Certainty is a funny thing. You might think the idea of certainty naturally admits that things are subjective, that absolute proof is difficult, and that beliefs must be updated to reflect changing evidence. But that isn’t how we practice certainty—instead of signaling a spectrum of probable truth, it seems to have become an arbiter of validity.
When someone is certain, that should be a commentary on the evidence they have for a position. Somehow, though, certainty has been divorced from that spectrum of evidence. Instead of certainty being the extreme end, it has become the correct end; the rest of the spectrum is collapsed and we are left with the binary of certainty and uncertainty. It that strange dichotomous world, anything uncertain isn’t worth considering—as though lack of absolutism frees us from any tether to the real world.
You can see the collapse of the spectrum in action on any really contentious political issue, especially issues that require major changes in public policy or issues that threaten deeply-held ideologies. Climate change is real, and happening, and caused by people—for all intents and purposes. With 99% certainty. Of course there is a margin of error, because science wisely does not and cannot collapse the spectrum. A pundit on cable TV will happily collapse their own uncertainty into absolute terms, even if their evidence warrants no certainty at all. A scientist, to the great frustration of the media, will highlight the uncertainty in even the most solid evidence.
And of course politicians manufacture certainty in service of rhetoric; they happily leap from conflicting position to conflicting position with no allegiance to evidence or truth. Somehow, their forceful declarations are taken as proof of their rightness.
When President Obama says he will close Guantanamo Bay Prison, the media report this as if he will, and the evidence of his repeated failure is but a footnote. But if he says he will try to close it depending on a variety of factors, who will listen?

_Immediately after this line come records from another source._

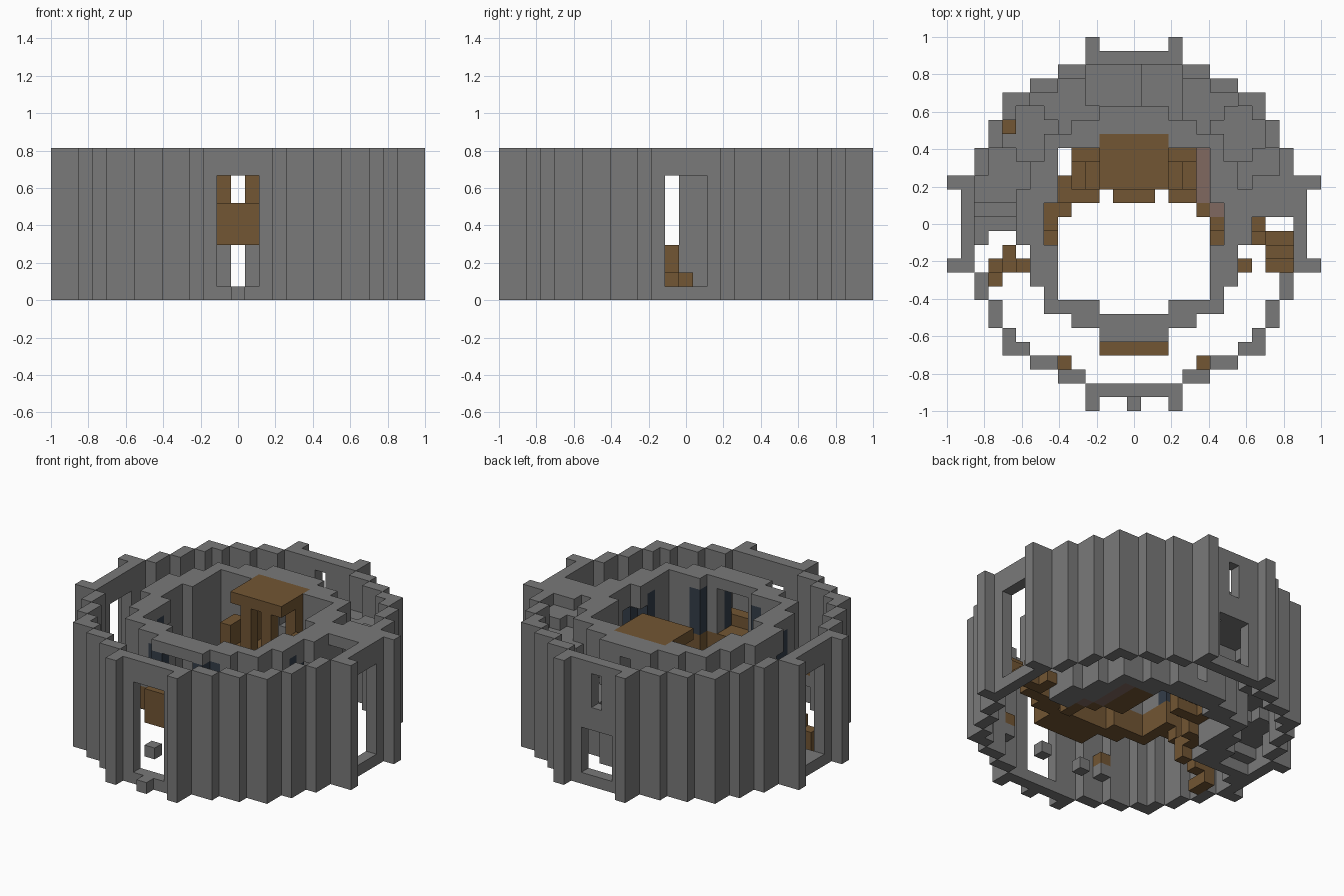
import bpy, bmesh, math
from mathutils import Vector

if "Cube" in bpy.data.objects:
    bpy.data.objects.remove(bpy.data.objects["Cube"])

U = 2 / 27  # one block


def material(name, rgb):
    m = bpy.data.materials.new(name)
    m.use_nodes = True
    m.diffuse_color = (*rgb, 1)
    m.node_tree.nodes["Principled BSDF"].inputs["Base Color"].default_value = (*rgb, 1)
    return m


GREY = material("stone grey", (0.192, 0.192, 0.192))
BROWN = material("wood brown", (0.168, 0.092, 0.033))
BLUE = material("dark blue glass", (0.033, 0.046, 0.066))
PINK = material("dusty brown", (0.215, 0.14, 0.115))


def box(x0, x1, y0, y1, z0, z1):
    """Blocks with inclusive x and y cells, filling z0 up to z1."""
    return {(x, y, z) for x in range(x0, x1 + 1)
            for y in range(y0, y1 + 1) for z in range(z0, z1)}


def mirror(cells):
    return cells | {(-x, y, z) for x, y, z in cells}


def build(name, cells, mat):
    """Skin a set of blocks with its exposed faces only."""
    bm = bmesh.new()
    for c in cells:
        mid = Vector((c[0], c[1], c[2] + 0.5))
        for axis in range(3):
            for sign in (-1, 1):
                n = [0, 0, 0]
                n[axis] = sign
                if (c[0] + n[0], c[1] + n[1], c[2] + n[2]) in cells:
                    continue
                a = Vector([0.5 * (i == (axis + 1) % 3) for i in range(3)])
                b = Vector([0.5 * sign * (i == (axis + 2) % 3) for i in range(3)])
                f = mid + Vector(n) * 0.5
                bm.faces.new([bm.verts.new((f + p) * U)
                              for p in (-a - b, a - b, a + b, b - a)])
    bmesh.ops.remove_doubles(bm, verts=bm.verts, dist=0.001)
    bmesh.ops.dissolve_limit(bm, angle_limit=0.02, verts=bm.verts, edges=bm.edges)
    mesh = bpy.data.meshes.new(name)
    bm.to_mesh(mesh)
    bm.free()
    mesh.materials.append(mat)
    ob = bpy.data.objects.new(name, mesh)
    bpy.context.collection.objects.link(ob)


# Outer wall: one eighth of the ring, reflected into all eight
eighth = {(x, 12) for x in range(4)} | {(3, 13), (4, 11), (5, 11), (6, 10),
                                        (7, 10), (8, 9), (9, 9)}
quarter = eighth | {(y, x) for x, y in eighth}
ring = {(sx * x, sy * y) for x, y in quarter for sx in (-1, 1) for sy in (-1, 1)}
wall = {(x, y, z) for x, y in ring for z in range(11)}
wall -= box(-1, 1, -12, -12, 1, 9)             # front door
wall -= mirror(box(12, 12, -1, 1, 1, 9))       # side doors
wall -= box(-1, 1, 12, 12, 1, 5)               # back windows
wall -= box(0, 0, 12, 12, 7, 10)
build("outer_wall", wall, GREY)
build("door_step", box(0, 0, -13, -13, 0, 1), GREY)

# Inner drum plan: span of x cells for each row, both sides
spans = {8: (0, 2), 7: (0, 4), 6: (3, 6), 5: (6, 6), 4: (6, 7), 3: (6, 7),
         2: (6, 8), 1: (7, 8), 0: (7, 8), -1: (7, 8), -2: (6, 7), -3: (6, 7),
         -4: (6, 7), -5: (6, 6), -6: (3, 6), -7: (0, 4), -8: (0, 2)}
plan = {(s * x, y) for y, (a, b) in spans.items()
        for x in range(a, b + 1) for s in (-1, 1)}
drum = {(x, y, z) for x, y in plan
        for z in range(0 if y >= 0 else 6 if y < -2 else 9, 11)}
drum -= box(0, 0, 7, 8, 1, 4) | box(0, 0, 7, 8, 7, 10)   # back slits
drum -= box(-1, 1, -8, -7, 6, 10)                        # front opening

# Narrow glass panels between stone posts
glass = mirror(box(3, 3, -7, -6, 6, 10) | box(6, 7, -3, -3, 6, 10)
               | box(2, 2, -8, -8, 6, 10) | box(7, 7, -2, -2, 5, 9))
build("inner_drum", drum - glass, GREY)
build("drum_windows", glass, BLUE)

# Wooden base under the front of the drum and the counter over the entrance
base = {(x, y, z) for x, y in plan if y < -2 for z in (4, 5)}
build("front_base", base, BROWN)
build("entrance_counter", box(-2, 2, -9, -9, 4, 6), BROWN)
build("counter_rail", box(-2, 2, -9, -9, 6, 7), BROWN)

# Spiral ramp climbing behind the drum, from the right side round to the left
width = {0: 11, 1: 11, 2: 11, 3: 11, 4: 10, 5: 10, 6: 9, 7: 9, 8: 8, 9: 7, 10: 5, 11: 3}
ramp = set()
for y, w in width.items():
    for x in range(-w, w + 1):
        if (y in spans and abs(x) <= spans[y][1]) or (y == 0 and x > 0):
            continue
        turn = 1 - math.atan2(y, x - 0.1) / math.pi
        top = 0 if y == 0 else 6 + math.floor((turn - 0.5) * 9)
        if x > 8 and y < 4:
            top = 10
        ramp.add((x, y, top))
ramp |= box(-11, -11, -1, -1, 0, 1)
build("spiral_ramp", ramp, GREY)

# Inner stairs up to the landing; the left flight stands on the ground
stair = set()
for x, y, _ in mirror(box(6, 6, -1, 2, 0, 1) | box(5, 5, 1, 3, 0, 1)
                      | box(3, 4, 2, 5, 0, 1)):
    rise = math.degrees(math.atan2(y, abs(x)))
    top = 2 + round((rise + 10) / 70 * 4)
    stair |= box(x, x, y, y, 0 if x > 0 else top - 2, top)
edge = box(5, 5, 2, 5, 0, 3) | box(6, 6, 1, 2, 0, 3)
edge_cells = {(x, y) for x, y, z in edge}
stair = {c for c in stair if c[:2] not in edge_cells} - drum
build("inner_stairs", stair, BROWN)
build("stair_edge", edge - drum, PINK)
build("landing", box(-2, 2, 3, 6, 4, 6) | box(-1, 1, 2, 2, 4, 5), BROWN)

# Canopy on slim posts with a low rail
posts = mirror(box(1, 1, 3, 3, 6, 10) | box(2, 2, 5, 5, 6, 10))
build("canopy_posts", posts, BROWN)
build("landing_rail", mirror(box(3, 3, 3, 4, 6, 8)), BROWN)
build("canopy", box(-2, 2, 3, 6, 10, 11), BROWN)

# Wooden stairs inside the two side doors
left_stair = (box(9, 9, 0, 0, 1, 2) | box(9, 9, -1, -1, 1, 4)
              | box(10, 11, -1, -1, 1, 2) | box(10, 11, -2, -2, 2, 3)
              | box(10, 11, -3, -3, 3, 4) | box(8, 8, -3, -3, 4, 5))
build("left_stair", left_stair, BROWN)
right_stair = box(-9, -9, -2, -2, 2, 3)
for i, (x, y) in enumerate([(-10, -4), (-10, -3), (-9, -3), (-8, -3), (-7, -3)]):
    right_stair |= box(x, x, y, y, max(0, i - 1), i + 1)
build("right_stair", right_stair - base, BROWN)

# Wall lamps: stone bracket with a wooden block on top
for i, (x, y) in enumerate([(-5, -10), (5, -10), (-9, 7)]):
    z = 2 if y < 0 else 6
    build(f"lamp_bracket_{i}", box(x, x, y, y, z, z + 1), GREY)
    build(f"lamp_{i}", box(x, x, y, y, z + 1, z + 2), BROWN)
build("entrance_brackets", mirror(box(2, 2, -9, -9, 1, 2)), GREY)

Donald Trump presents ideas with even less tether to the real world—perhaps no tether at all—and his supporters laud his ability to tell it like it isn’t, but how they wish it were.
Yet, I don’t think the fault lies with them. Politicians are mirrors, and whether they reflect our own cognitive dissonance or our unwillingness to commit to our ideals, they are still reflecting. They aren’t likely to change. So I think the onus is on us to judge their evidence and their nuance rather than their certainty. What use is it to criticize someone for changing their position? They will only refuse to change later even when the evidence demands it. What use is it for us to value a leader based on their certainty when that certainty isn’t called for? They will only lead us to disaster because they were too set in their own ideology to question.
Our idolatry of certainty is well-sown, and the rewards we reap in our leaders are well-earned. So I take the opposite position: I don’t think we should measure our scientists by whether they are sure, and I don’t think we should measure our politicians by how little they change their minds, and I don’t think we should measure one another’s ideas by how absolutely they are framed.
Instead, to me, the best idea is the one that is presented with some uncertainty. If someone is uncertain, that tells me that they are looking at the real world and acknowledging their limited and subjective perspective. It tells me that they care about how much their ideas match the evidence around them, and that they know there are things they don’t yet understand. It tells me that they can adapt when the world, as it always does, changes out from under them.
To me, uncertainty is almost sure to be a better match with the truth. Thus certainty, not uncertainty, is the sign of weakness of mind. Certainty is a brittle, imposing creature that, by its very nature, rejects testing. Certainty, rather than proving our authority, proves our ignorance.
Image Credit: Thomas Hoffmann